Bullet Journaling

September 4, 2017

I started maintaining a bullet journal today, in a bid to improve productivity and get better organized. A friend observed the diary and enquired with some curiosity when I’d started, and seemed to find it a tad funny that I was going old-school. I’ve always been minimalist, the bullet journal is a perfect example of something extremely minimalist, but still very effective. What I liked best about the idea is the ease with which it can be created and maintained, while still being in a standard template. I don’t have to try and setup my own conventions or experiment till I find something I can use, and instead dive right in.

How’s bullet journaling any different from writing a conventional diary?

Bullet journaling achieves greater brevity, without being ambiguous. For example, let’s see the following conventional long-hand diary entries, and what they convey/leave out.

Journal Entry Intended meaning Remarks
Schedule appointment with doctor Setup an appointment with doctor Clear, but not very brief
Appt with doctor Setup an appt with doctor Ambiguous
Appt with doctor Reschedule an appt with doctor Ambiguous
Appt with doctor Completed a scheduled appointment with doctor Ambiguous

Now let’s see some typical journal entries, with symbols/notations (called signifiers), and see what they mean. We’ll see how these entries remain unambiguous, despite being terse.

> Appt with doctor: Migrated/rescheduled appointment with doctor
< Appt with doctor: Scheduled appointment with doctor
X Appointment with doctor: Completed appointment with doctor
- Doc noted no issues.
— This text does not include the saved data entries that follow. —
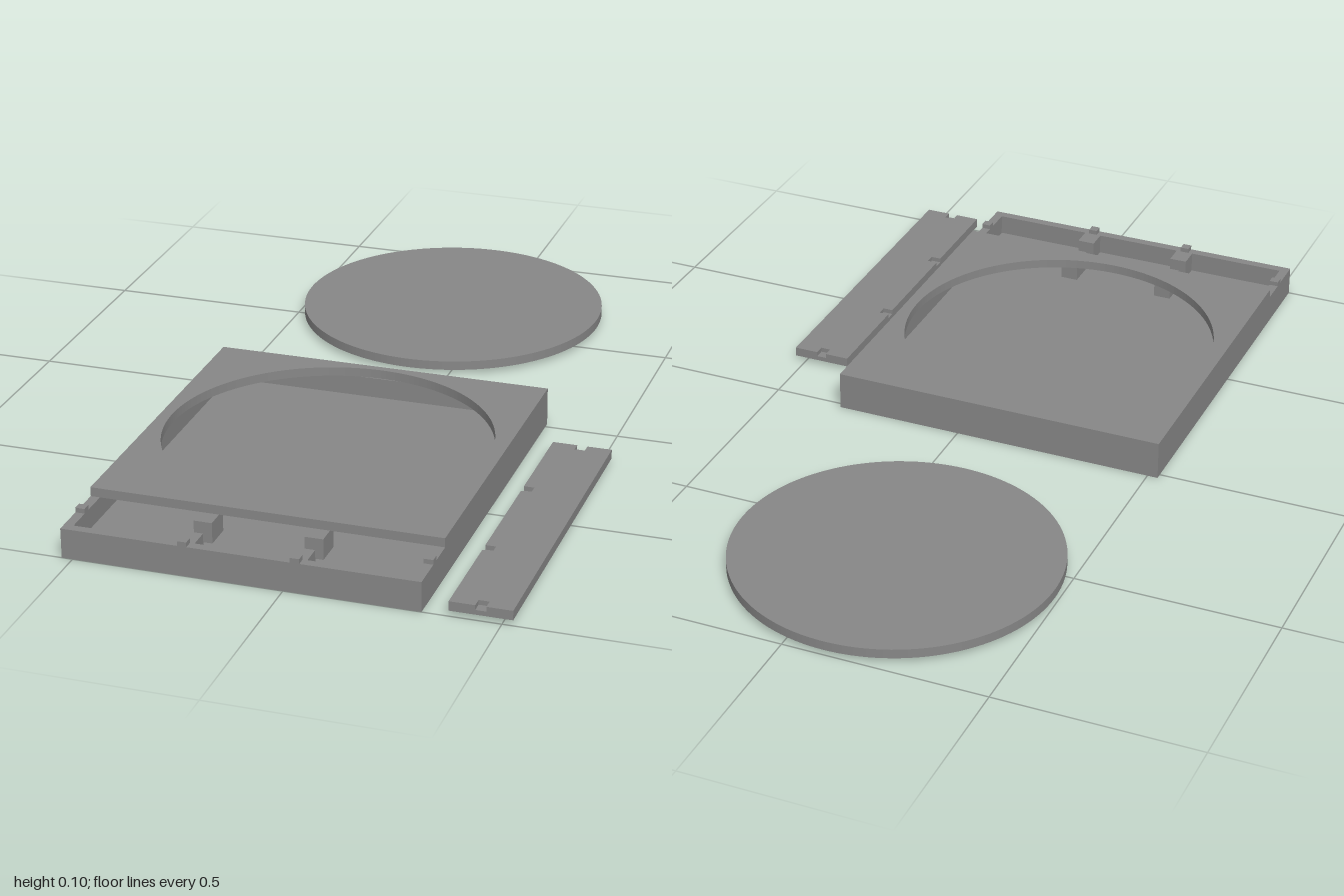
import * as THREE from 'three';

const material = new THREE.MeshStandardMaterial({ color: 0x878787 });

function addMesh(parent, name, geometry) {
  const mesh = new THREE.Mesh(geometry, material);
  mesh.name = name;
  parent.add(mesh);
  return mesh;
}

// Box given by its extents on each axis
function addBox(parent, name, [x0, x1], [y0, y1], [z0, z1]) {
  const mesh = addMesh(parent, name, new THREE.BoxGeometry(x1 - x0, y1 - y0, z1 - z0));
  mesh.position.set((x0 + x1) / 2, (y0 + y1) / 2, (z0 + z1) / 2);
  return mesh;
}

// Plan outline drawn in (x, z), raised from y0 to y1
function addPlate(parent, name, shape, y0, y1) {
  const geometry = new THREE.ExtrudeGeometry(shape, { depth: y1 - y0, bevelEnabled: false, curveSegments: 96 });
  geometry.rotateX(Math.PI / 2).translate(0, y1, 0);
  return addMesh(parent, name, geometry);
}

function outline(points) {
  return new THREE.Shape(points.map(([x, z]) => new THREE.Vector2(x, z)));
}

export function createModel() {
  const model = new THREE.Group();
  model.name = 'enclosureKit';

  const L = -0.526, R = 0.319, B = -0.016, F = 1;
  const wall = 0.0225, floorTop = 0.022, rim = 0.073, top = 0.0955, step = 0.828;
  const cx = (L + R) / 2;

  // Hollow case: floor and four walls
  const enclosure = new THREE.Group();
  enclosure.name = 'enclosure';
  model.add(enclosure);
  addBox(enclosure, 'floor', [L, R], [0, floorTop], [B, F]);
  addBox(enclosure, 'backWall', [L, R], [floorTop, rim], [B, B + wall]);
  addBox(enclosure, 'frontWall', [L, R], [floorTop, rim], [F - wall, F]);
  addBox(enclosure, 'rightWall', [L, L + wall], [floorTop, rim], [B + wall, F - wall]);
  addBox(enclosure, 'leftWall', [R - wall, R], [floorTop, rim], [B + wall, F - wall]);

  // Top plate with the round opening
  const plate = outline([[L, B], [R, B], [R, step], [L, step]]);
  plate.holes.push(new THREE.Path().absarc(cx, 0.397, 0.394, 0, Math.PI * 2, true));
  addPlate(enclosure, 'topPlate', plate, rim, top);

  // Lid supports, the rear ones reaching under the plate, and locating tabs on the rim
  for (const s of [-1, 1]) {
    const x = cx + s * 0.132;
    addBox(enclosure, 'rearPost', [x - 0.022, x + 0.022], [floorTop, rim], [0.805, 0.873]);
    addBox(enclosure, 'frontPost', [x - 0.022, x + 0.022], [floorTop, rim], [0.927, F - wall]);
    addBox(enclosure, 'frontTab', [x - 0.011, x + 0.011], [rim, 0.0845], [F - wall, F]);
    const outer = s < 0 ? [L, L + wall] : [R - wall, R];
    addBox(enclosure, 'sideTab', outer, [rim, 0.0845], [0.893, 0.915]);
  }

  // Loose rectangular lid, upper half notched to take the tabs
  const lid = new THREE.Group();
  lid.name = 'lid';
  model.add(lid);
  const x0 = 0.38, x1 = 0.525, z0 = 0.154, d = 0.025, h = 0.0125;
  const mx = 0.4525, mz = (z0 + F) / 2;
  addBox(lid, 'lidBase', [x0, x1], [0.0135, 0.025], [z0, F]);
  const notched = [[x0, z0], [mx - h, z0], [mx - h, z0 + d], [mx + h, z0 + d], [mx + h, z0],
    [x1, z0], [x1, F], [mx + h, F], [mx + h, F - d], [mx - h, F - d], [mx - h, F], [x0, F]];
  for (const z of [mz + 0.157, mz - 0.157]) {
    notched.push([x0, z + h], [x0 + d, z + h], [x0 + d, z - h], [x0, z - h]);
  }
  addPlate(lid, 'lidTop', outline(notched), 0.025, 0.0365);

  // Loose round cover
  const cover = addMesh(model, 'roundCover', new THREE.CylinderGeometry(0.393, 0.393, 0.023, 128));
  cover.position.set(cx, 0.025, -0.607);

  return model;
}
Note/observation

The style of bullet journaling is closer to writing commit messages in git, than it is to blogging, and it might take a while to get used to writing terse but clear entries. For the notebook itself, I chose one that is small enough to easily carry around, without being too tiny, and it has about 150 pages. Depending on how small my writing is, how many entries I jot down, and how concise the actual contents are, it might last for upto six months. By the time my first book is filled up, I hope to have gained enough experience with the standard bullet journal conventions/signifiers to be able to come up with my own notations, which will further aid in maintaining brevity, without compromising on either quality or range of coverage.